For a door guy who's just trying to do his job, regulars who walk in with chips on their shoulders and a bad case of “Don't You Know Who I Am?” Syndrome are the absolute worst. I've been in situations where people screamed at me because they weren't let in before doors officially opened for no other reason than the fact that they used to hang out there every day five years and two managers ago. I've seen those same people waved in by their favorite bartender and then get mad at her when she doesn't immediately reward their presence with an open bar tab at a sold-out show. And in plenty of cases, I've ended up having to throw them out because of their unrelenting, confrontational, shitty attitudes, even though someone assured me that they were “cool.”
As I trust that people who read this column don't assume that everyone in my world is a power-tripping jackass, I trust that you are not one of those regulars. Still, you (and I) have something in common with those people. We might not be assholes, but we all share something called Entitlement Bias. That's a fancy way of saying that we believe that as long as we continue doing the same thing, we should be able to continue having the same sort of result. We're attached. Because we're used to a certain kind of treatment, and certain feelings of comfort, we shouldn't ever lose that. But for better or for worse, life just doesn't work like that.
The dirty truth is that your favorite dive bar or rock venue or nightclub isn't a validation for your ego or a lifelong relationship — it is an ever-changing business. Sometimes those changes are so incremental that you don't even notice. Sometimes they're so huge that you don't even recognize the place anymore. But before you start talking about breaking up with your bar, consider this: That place probably existed before you. When you started going there, you might have been part of a change that the old regulars didn't like, and they may very well have had the same gripes as you. They might have felt pushed out and unappreciated by you. I can tell you that I've been places where the regulars hated the fact that the bad cover bands they loved so much were gone that they made life miserable for the cool bands you love so much. Eventually, they gave up and moved on. There's only so many bar stools.
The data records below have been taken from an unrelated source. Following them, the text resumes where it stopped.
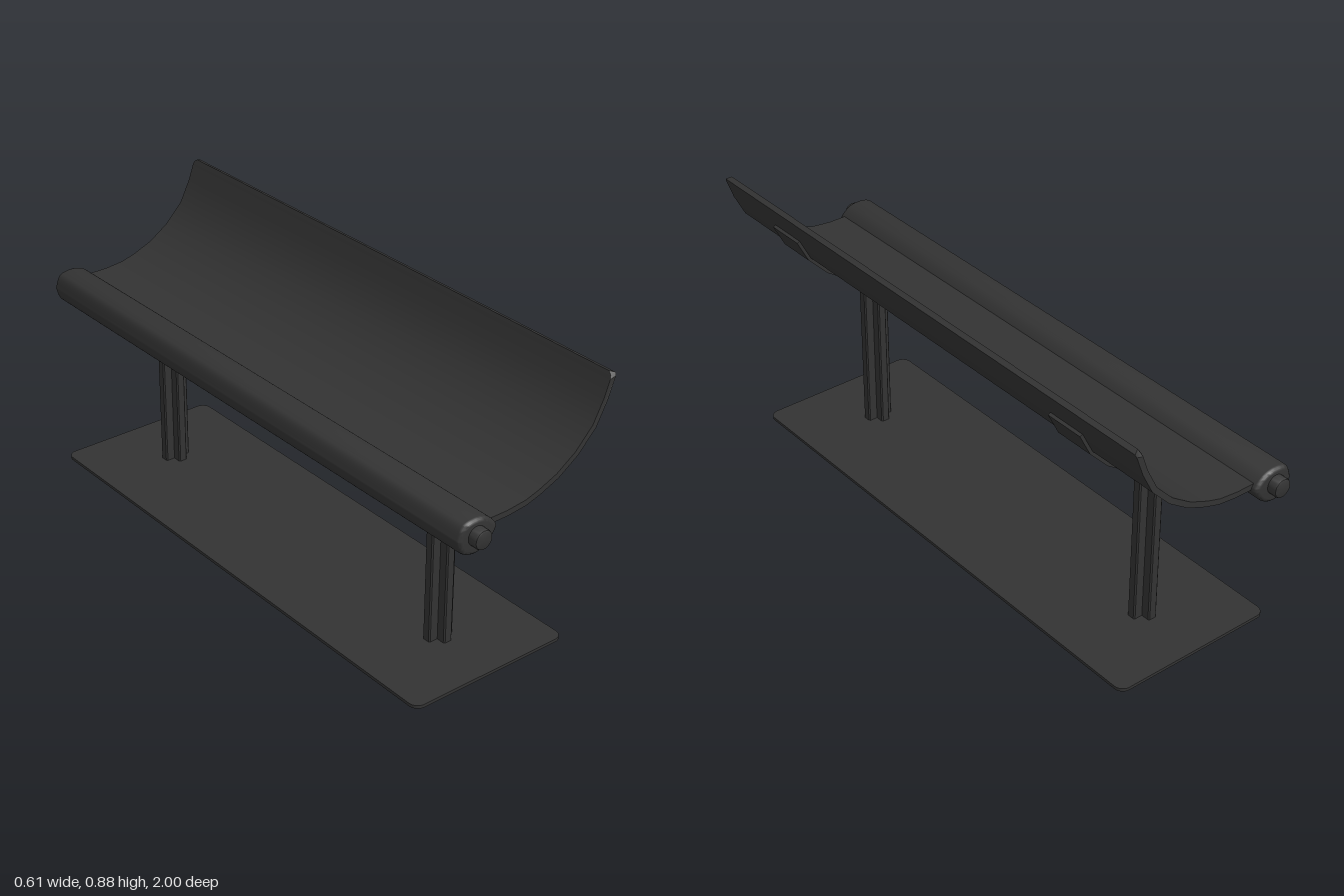
import * as THREE from 'three';
import { toCreasedNormals } from 'three/addons/utils/BufferGeometryUtils.js';

const material = new THREE.MeshStandardMaterial({ color: 0x333333 });

const toShape = (pts) => new THREE.Shape(pts.map(([x, y]) => new THREE.Vector2(x, y)));

// Extrude a shape along z, centred on z = 0, with an optional inward bevel.
function extrude(shape, length, bevel = 0) {
  const g = new THREE.ExtrudeGeometry(shape, {
    depth: length - 2 * bevel, bevelEnabled: bevel > 0, bevelSize: bevel,
    bevelThickness: bevel, bevelOffset: -bevel, bevelSegments: 3, curveSegments: 6,
  });
  return g.translate(0, 0, bevel - length / 2);
}

// Push a polyline sideways to its outer (lower right) side.
function offset(pts, d) {
  return pts.map(([x, y], i) => {
    const a = pts[Math.max(i - 1, 0)], b = pts[Math.min(i + 1, pts.length - 1)];
    const tx = b[0] - a[0], ty = b[1] - a[1], l = Math.hypot(tx, ty);
    return [x + (d * ty) / l, y - (d * tx) / l];
  });
}

export function createModel() {
  const group = new THREE.Group();
  const add = (name, geometry, x = 0, y = 0, z = 0, crease = 0.6) => {
    const mesh = new THREE.Mesh(toCreasedNormals(geometry, crease), material);
    mesh.name = name;
    mesh.position.set(x, y, z);
    group.add(mesh);
    return mesh;
  };

  // Base plate with rounded corners
  const w = 0.278, h = 0.877, r = 0.03;
  const plate = new THREE.Shape();
  plate.absarc(w - r, h - r, r, 0, Math.PI / 2);
  plate.absarc(-w + r, h - r, r, Math.PI / 2, Math.PI);
  plate.absarc(-w + r, -h + r, r, Math.PI, Math.PI * 1.5);
  plate.absarc(w - r, -h + r, r, Math.PI * 1.5, Math.PI * 2);
  add('basePlate', extrude(plate, 0.01).rotateX(-Math.PI / 2), -0.03, 0.005, 0);

  // Cross-section posts
  const a = 0.015, b = 0.045, c = 0.004;
  const arm = [[b, -a + c], [b, a - c], [b - c, a], [a, a], [a, b - c]];
  const cross = [];
  for (let i = 0; i < 4; i++) {
    const [cs, sn] = [[1, 0], [0, 1], [-1, 0], [0, -1]][i];
    arm.forEach(([x, y]) => cross.push([x * cs - y * sn, x * sn + y * cs]));
  }
  const postHeight = 0.552;
  for (const side of [1, -1]) {
    add(side > 0 ? 'frontPost' : 'backPost',
      extrude(toShape(cross), postHeight).rotateX(-Math.PI / 2), -0.032, postHeight / 2, side * 0.652);
  }

  // Curved sheet: inner profile, thickened outward, upper corners rounded
  const curve = [[-0.15, 0.59], [-0.075, 0.59], [-0.01, 0.597], [0.037, 0.611], [0.1, 0.637],
    [0.166, 0.681], [0.225, 0.742], [0.26, 0.81], [0.279, 0.862], [0.283, 0.873], [0.286, 0.881]];
  const sheet = extrude(toShape([...offset(curve, 0.018), ...curve.slice().reverse()]), 1.902);
  const p = sheet.attributes.position, cr = 0.02;
  for (let i = 0; i < p.count; i++) {
    const t = Math.min(Math.max(p.getY(i) - 0.862, 0), cr);
    const inset = cr - Math.sqrt(cr * cr - t * t);
    p.setZ(i, p.getZ(i) - Math.sign(p.getZ(i)) * inset);
  }
  add('curvedSheet', sheet);

  // Beam under the sheet
  const beamTop = offset(curve.slice(0, 5), 0.016);
  add('supportBeam', extrude(toShape([[-0.14, 0.551], [0.045, 0.551], [0.1, 0.606],
    ...beamTop.reverse()]), 1.62), 0, 0, 0, 0.4);

  // Straps climbing the back of the sheet
  const strap = toShape([...offset(curve, 0.028).slice(3, 8), ...offset(curve, 0.014).slice(3, 8).reverse()]);
  for (const side of [1, -1]) {
    add(side > 0 ? 'frontStrap' : 'backStrap', extrude(strap, 0.13), 0, 0, side * 0.652);
  }

  // Teardrop roll along the lower edge
  const roll = new THREE.Shape();
  const drop = [[-0.262, 0.568], [-0.245, 0.527], [-0.2, 0.512], [-0.16, 0.526], [-0.13, 0.563],
    [-0.13, 0.583], [-0.16, 0.611], [-0.2, 0.62], [-0.244, 0.61], [-0.262, 0.568]];
  roll.moveTo(...drop[0]);
  roll.splineThru(drop.slice(1).map(([x, y]) => new THREE.Vector2(x, y)));
  add('edgeRoll', extrude(roll, 1.94, 0.012), 0, 0, 0, 0.7);

  // Pins at both ends of the roll
  const pinProfile = [[0, 0], [0.03, 0], [0.03, 0.044], [0.028, 0.048], [0.024, 0.05], [0, 0.05]]
    .map(([x, y]) => new THREE.Vector2(x, y));
  for (const side of [1, -1]) {
    const pin = add(side > 0 ? 'frontPin' : 'backPin', new THREE.LatheGeometry(pinProfile, 24),
      -0.2, 0.57, side * 0.95);
    pin.rotation.x = (side * Math.PI) / 2;
  }
  return group;
}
So, Rejected, ask yourself: What matters to you? If it's the free drinks and the sense that it's “your place,” I can't help you. On the other hand, do you still get to see bands you really like? Even if you don't recognize every single person there, are the faces still friendly? If so, why call it a breakup?
More from Music